By Mahealani Richardson | May 11, 2021 at 3:36 PM HST - Updated May 11 at 5:28 PM
More states across the country are legalizing a process called “water cremation,” but in Hawaii it is not allowed and opposed by giants in the funeral industry.
Kawehi Correa is president of Aloha Mortuary, which does traditional cremation and burial services for families, and pushing to bring water cremation ― or akaline hydrolysis ― to the islands. “Akaline hydrolysis is a way that best preserves the bones in its true nature,” said Correa. A large chamber dissolves the body using heated water. “Your loved one will be placed into basically into a water chamber and it’s mostly water and 5% alkaline. Your body naturally decomposes in this matter. It just quickens it up,” said Correa. The bones can be left intact, which advocates say is valued by Native Hawaiians. “Native Hawaiians had a practice that they had where their mana and their power is in their bones,” said Correa.
Steve Labrash, director of the UH Medical School’s Willed Body Program, says water cremation is a greener way to go.

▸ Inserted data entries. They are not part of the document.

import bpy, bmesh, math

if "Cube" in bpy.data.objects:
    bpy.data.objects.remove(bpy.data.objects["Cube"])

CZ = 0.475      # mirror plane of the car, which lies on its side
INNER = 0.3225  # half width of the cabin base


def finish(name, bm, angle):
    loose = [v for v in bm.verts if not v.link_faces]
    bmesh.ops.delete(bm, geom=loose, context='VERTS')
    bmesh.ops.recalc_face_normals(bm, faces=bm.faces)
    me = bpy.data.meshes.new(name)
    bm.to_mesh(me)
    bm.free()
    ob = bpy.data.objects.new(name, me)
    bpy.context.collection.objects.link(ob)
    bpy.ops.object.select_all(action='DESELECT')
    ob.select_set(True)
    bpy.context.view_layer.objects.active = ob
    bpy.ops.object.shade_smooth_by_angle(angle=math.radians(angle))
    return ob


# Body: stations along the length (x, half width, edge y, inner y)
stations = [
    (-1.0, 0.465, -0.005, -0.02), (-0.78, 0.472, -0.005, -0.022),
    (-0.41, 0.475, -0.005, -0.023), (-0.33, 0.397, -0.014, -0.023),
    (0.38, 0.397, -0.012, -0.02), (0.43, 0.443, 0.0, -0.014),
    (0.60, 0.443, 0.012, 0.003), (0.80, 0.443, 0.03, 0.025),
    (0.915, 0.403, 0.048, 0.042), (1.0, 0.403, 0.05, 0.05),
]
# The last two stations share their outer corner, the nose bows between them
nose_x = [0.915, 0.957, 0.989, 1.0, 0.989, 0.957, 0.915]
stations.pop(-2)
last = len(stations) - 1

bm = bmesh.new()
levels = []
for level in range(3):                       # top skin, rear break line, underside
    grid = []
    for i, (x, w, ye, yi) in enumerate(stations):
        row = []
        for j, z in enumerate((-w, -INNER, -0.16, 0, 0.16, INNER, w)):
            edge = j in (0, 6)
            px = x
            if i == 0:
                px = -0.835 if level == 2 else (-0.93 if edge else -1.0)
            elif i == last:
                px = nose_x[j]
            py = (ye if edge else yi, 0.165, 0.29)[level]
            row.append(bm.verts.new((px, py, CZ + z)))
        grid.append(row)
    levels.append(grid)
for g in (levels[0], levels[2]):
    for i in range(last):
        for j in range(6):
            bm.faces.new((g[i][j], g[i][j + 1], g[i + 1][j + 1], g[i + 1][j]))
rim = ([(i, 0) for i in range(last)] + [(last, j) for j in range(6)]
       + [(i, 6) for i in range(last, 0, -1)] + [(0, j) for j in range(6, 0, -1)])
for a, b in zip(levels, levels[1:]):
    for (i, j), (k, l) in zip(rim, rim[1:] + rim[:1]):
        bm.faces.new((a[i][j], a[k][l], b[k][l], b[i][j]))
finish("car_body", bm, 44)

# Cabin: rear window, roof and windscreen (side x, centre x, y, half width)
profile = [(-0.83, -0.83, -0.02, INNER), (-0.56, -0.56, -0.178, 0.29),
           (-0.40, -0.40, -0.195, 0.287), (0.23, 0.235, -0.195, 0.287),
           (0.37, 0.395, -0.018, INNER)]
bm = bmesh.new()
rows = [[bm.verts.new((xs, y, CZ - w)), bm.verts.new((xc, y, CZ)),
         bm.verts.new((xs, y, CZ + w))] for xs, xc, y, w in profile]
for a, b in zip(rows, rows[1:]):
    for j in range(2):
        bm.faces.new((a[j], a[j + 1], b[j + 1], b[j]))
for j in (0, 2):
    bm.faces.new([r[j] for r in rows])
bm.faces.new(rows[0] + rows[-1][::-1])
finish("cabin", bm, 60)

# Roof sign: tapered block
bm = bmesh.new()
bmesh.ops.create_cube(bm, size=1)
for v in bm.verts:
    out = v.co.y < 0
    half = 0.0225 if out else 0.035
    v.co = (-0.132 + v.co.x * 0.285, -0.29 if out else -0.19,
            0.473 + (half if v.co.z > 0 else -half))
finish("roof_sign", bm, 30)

“The carbon footprint of alkaline hydrolysis is much more reduced than we see from cremation or burial,” said Labrash. “I think it’s a very misunderstood process,” he added. But Hawaii’s funeral industry is strongly opposed to legalizing it, saying a bill at the legislature lacked necessary regulations.

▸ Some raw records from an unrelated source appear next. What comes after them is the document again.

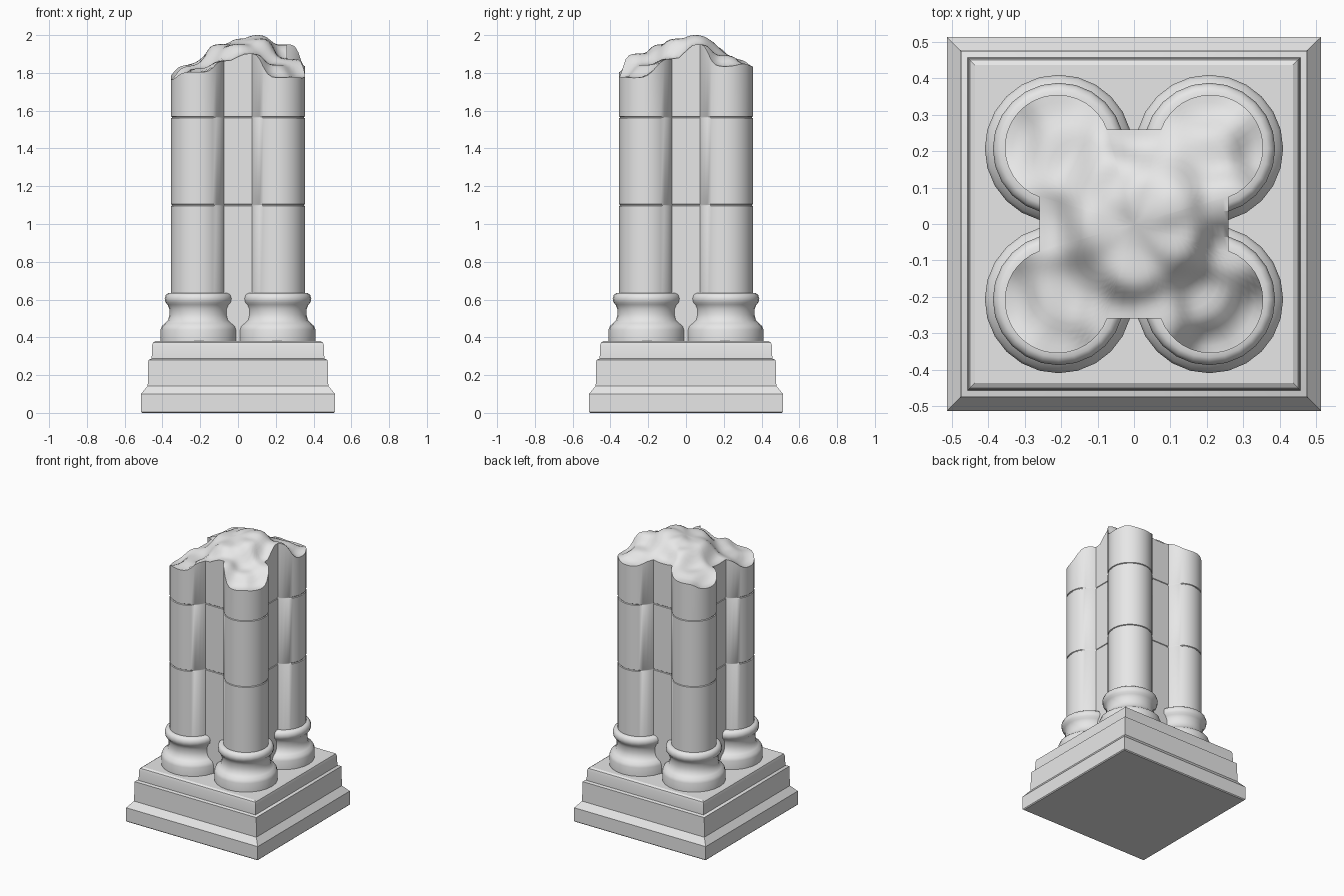
import bpy, bmesh
from math import sin, cos, pi, radians

cube = bpy.data.objects.get("Cube")
if cube:
    bpy.data.objects.remove(cube)

stone = bpy.data.materials.new("grey stone")
stone.use_nodes = True
GREY = (0.8, 0.8, 0.8, 1)
stone.diffuse_color = GREY
stone.node_tree.nodes["Principled BSDF"].inputs["Base Color"].default_value = GREY


def loft(name, rings, tip=None, angle=30):
    """Skin a stack of equal-sized point rings; close it with a tip or a flat cap."""
    bm = bmesh.new()
    loops = [[bm.verts.new(p) for p in ring] for ring in rings]
    n = len(loops[0])
    for low, high in zip(loops, loops[1:]):
        for i in range(n):
            j = (i + 1) % n
            bm.faces.new((low[i], low[j], high[j], high[i]))
    bm.faces.new(loops[0][::-1])
    if tip:
        centre = bm.verts.new(tip)
        for i in range(n):
            bm.faces.new((loops[-1][i], loops[-1][(i + 1) % n], centre))
    else:
        bm.faces.new(loops[-1])
    bmesh.ops.recalc_face_normals(bm, faces=bm.faces)
    mesh = bpy.data.meshes.new(name)
    bm.to_mesh(mesh)
    bm.free()
    mesh.materials.append(stone)
    obj = bpy.data.objects.new(name, mesh)
    bpy.context.collection.objects.link(obj)
    bpy.ops.object.select_all(action='DESELECT')
    obj.select_set(True)
    bpy.context.view_layer.objects.active = obj
    bpy.ops.object.shade_smooth_by_angle(angle=radians(angle))
    return obj


# Square moulded plinth: half width and height of each step
CORNERS = [(-1, -1), (1, -1), (1, 1), (-1, 1)]
plinth = [(0.508, 0), (0.514, 0.006), (0.514, 0.1), (0.478, 0.143), (0.475, 0.28),
          (0.457, 0.287), (0.455, 0.355), (0.45, 0.372), (0.437, 0.38)]
loft("plinth", [[(x * r, y * r, z) for x, y in CORNERS] for r, z in plinth])

# Four turned column bases
base = [(0.203, 0.375), (0.203, 0.44), (0.196, 0.46), (0.178, 0.475), (0.163, 0.49),
        (0.156, 0.52), (0.157, 0.55), (0.166, 0.573), (0.177, 0.585), (0.181, 0.605),
        (0.175, 0.625), (0.16, 0.635), (0.14, 0.635)]
SIDES = 24
turns = [2 * pi * i / SIDES for i in range(SIDES)]
for side, depth in CORNERS:
    name = ("front" if depth < 0 else "back") + ("_left" if side > 0 else "_right") + "_base"
    loft(name, [[(side * 0.207 + r * cos(a), depth * 0.207 + r * sin(a), z) for a in turns]
                for r, z in base], angle=40)

# Outline of the clustered shaft: four round lobes joined by flat walls
LOBE, RADIUS, ARC = 0.21, 0.145, 24
outline = []
for quarter in range(4):
    c, s = cos(quarter * pi / 2), sin(quarter * pi / 2)
    pts = []
    for i in range(ARC + 1):
        a = radians(-70 + 230 * i / ARC)
        pts.append((LOBE + RADIUS * cos(a), LOBE + RADIUS * sin(a)))
    end_x, end_y = pts[-1]
    pts += [(end_x * t, end_y) for t in (0.5, 0, -0.5)]
    outline += [(x * c - y * s, x * s + y * c) for x, y in pts]

# Broken crown: height blended from a few marks on the fracture
MARKS = [(0.1, 0.05, 2), (0.01, 0.08, 1.98), (-0.09, 0, 1.95), (0, -0.13, 1.95),
         (0.07, -0.26, 1.9), (-0.07, -0.26, 1.86), (-0.2, -0.2, 1.82), (-0.35, -0.22, 1.76),
         (-0.21, -0.35, 1.8), (0.2, -0.21, 1.84), (0.33, -0.27, 1.77), (0.22, -0.35, 1.77),
         (0.26, -0.07, 1.87), (0.26, 0.07, 1.95), (0.35, 0.2, 1.83), (0.21, 0.35, 1.83),
         (0.22, 0.2, 1.89), (0, 0.26, 1.86), (-0.2, 0.2, 1.84), (-0.34, 0.24, 1.78),
         (-0.21, 0.35, 1.82), (-0.26, 0, 1.83), (0.12, -0.05, 1.98), (-0.07, 0.13, 1.94)]


def crown(x, y):
    total = weight = 0
    for mx, my, mz in MARKS:
        w = 1 / ((x - mx) ** 2 + (y - my) ** 2 + 0.002) ** 2
        total += w * mz
        weight += w
    return total / weight + 0.003


# Shaft of three drums with fine joint grooves, ending in the fracture
levels = [(1, 0.375)]
for joint in (1.1, 1.565):
    levels += [(1, joint - 0.005), (0.985, joint - 0.002), (0.985, joint + 0.002), (1, joint + 0.005)]
shaft = [[(x * k, y * k, z) for x, y in outline] for k, z in levels]
STEPS = 18
for step in range(STEPS, 0, -1):
    k = step / STEPS
    shaft.append([(x * k, y * k, crown(x * k, y * k)) for x, y in outline])
loft("clustered_shaft", shaft, tip=(0, 0, crown(0, 0)), angle=35)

“Approximately 300 gallons of water will be going into the sewer system as well as the composting,” said Jay Morford, president of the Hawaii Funeral and Cemetery Association. “You are looking at 1,000 pounds of human compost that will taken out of the facility and placed somewhere on the islands,” he added.

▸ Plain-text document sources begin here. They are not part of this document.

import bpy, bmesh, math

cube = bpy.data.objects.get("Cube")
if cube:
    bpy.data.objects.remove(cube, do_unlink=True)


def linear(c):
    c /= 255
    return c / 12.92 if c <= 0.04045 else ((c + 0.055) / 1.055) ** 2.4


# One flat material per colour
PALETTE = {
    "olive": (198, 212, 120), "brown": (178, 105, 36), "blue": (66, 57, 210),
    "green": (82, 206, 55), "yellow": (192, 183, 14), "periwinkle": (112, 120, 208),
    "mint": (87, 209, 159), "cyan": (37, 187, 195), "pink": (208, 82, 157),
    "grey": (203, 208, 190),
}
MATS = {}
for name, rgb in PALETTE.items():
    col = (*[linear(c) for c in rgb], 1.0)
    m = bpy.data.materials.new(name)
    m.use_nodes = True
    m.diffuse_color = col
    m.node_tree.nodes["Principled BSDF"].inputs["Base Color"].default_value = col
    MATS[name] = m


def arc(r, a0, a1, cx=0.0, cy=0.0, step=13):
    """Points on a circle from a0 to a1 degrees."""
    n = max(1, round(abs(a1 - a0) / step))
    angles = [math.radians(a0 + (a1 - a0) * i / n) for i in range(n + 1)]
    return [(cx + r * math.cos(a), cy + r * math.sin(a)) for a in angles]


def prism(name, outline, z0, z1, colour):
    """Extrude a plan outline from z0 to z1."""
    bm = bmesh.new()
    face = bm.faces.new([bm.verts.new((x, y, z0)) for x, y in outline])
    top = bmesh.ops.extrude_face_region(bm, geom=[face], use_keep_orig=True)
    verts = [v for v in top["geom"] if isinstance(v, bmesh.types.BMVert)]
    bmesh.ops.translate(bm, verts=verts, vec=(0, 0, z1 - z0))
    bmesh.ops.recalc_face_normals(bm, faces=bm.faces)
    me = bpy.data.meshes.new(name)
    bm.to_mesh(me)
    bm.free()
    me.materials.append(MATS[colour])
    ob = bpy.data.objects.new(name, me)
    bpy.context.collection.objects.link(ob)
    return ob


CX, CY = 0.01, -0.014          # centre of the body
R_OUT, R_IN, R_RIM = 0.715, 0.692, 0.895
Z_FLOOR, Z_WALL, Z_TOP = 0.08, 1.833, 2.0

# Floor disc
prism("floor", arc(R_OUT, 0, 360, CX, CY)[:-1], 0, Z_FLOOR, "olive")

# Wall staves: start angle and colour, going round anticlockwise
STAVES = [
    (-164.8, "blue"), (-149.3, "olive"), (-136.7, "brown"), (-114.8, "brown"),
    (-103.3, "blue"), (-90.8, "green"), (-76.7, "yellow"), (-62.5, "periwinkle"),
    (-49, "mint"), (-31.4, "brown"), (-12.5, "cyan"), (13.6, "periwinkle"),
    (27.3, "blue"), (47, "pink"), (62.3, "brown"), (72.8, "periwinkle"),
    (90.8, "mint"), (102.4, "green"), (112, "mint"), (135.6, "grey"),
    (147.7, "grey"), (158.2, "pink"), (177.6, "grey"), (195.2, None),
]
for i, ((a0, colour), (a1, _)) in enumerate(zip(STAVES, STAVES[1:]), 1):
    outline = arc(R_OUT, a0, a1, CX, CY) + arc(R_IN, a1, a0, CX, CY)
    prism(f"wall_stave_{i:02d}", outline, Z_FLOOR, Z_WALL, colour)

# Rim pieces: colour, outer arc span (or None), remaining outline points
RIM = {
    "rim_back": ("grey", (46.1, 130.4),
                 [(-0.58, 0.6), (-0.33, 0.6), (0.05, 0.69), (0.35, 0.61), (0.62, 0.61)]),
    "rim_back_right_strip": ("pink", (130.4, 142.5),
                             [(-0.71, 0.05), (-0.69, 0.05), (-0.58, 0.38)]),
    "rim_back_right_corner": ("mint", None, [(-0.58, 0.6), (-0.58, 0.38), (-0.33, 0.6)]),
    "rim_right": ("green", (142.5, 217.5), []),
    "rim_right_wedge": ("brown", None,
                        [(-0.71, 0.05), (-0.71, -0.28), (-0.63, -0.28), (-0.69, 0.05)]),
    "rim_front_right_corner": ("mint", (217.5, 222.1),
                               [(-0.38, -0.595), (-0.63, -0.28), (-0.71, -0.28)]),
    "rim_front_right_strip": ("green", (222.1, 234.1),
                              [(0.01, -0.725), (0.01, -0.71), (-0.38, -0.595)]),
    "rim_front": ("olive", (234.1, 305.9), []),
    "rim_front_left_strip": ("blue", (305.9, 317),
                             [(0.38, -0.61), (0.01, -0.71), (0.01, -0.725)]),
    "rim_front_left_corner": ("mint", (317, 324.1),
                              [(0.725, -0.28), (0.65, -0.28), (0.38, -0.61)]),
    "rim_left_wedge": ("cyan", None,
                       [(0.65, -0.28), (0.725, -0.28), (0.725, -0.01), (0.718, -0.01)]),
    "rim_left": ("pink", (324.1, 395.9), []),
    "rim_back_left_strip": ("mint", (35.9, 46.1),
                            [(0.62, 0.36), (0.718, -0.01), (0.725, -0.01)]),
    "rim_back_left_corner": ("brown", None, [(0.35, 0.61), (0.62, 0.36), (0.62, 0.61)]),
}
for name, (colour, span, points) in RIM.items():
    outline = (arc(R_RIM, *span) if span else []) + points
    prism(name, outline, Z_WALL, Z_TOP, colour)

Advocates say akaline hydrolysis is legal in nearly two dozen states, including California and Florida. “They (Hawaii’s funeral industry) are threatened by another option,” said Correa. She believes families have a right to choose how they want to be laid to rest.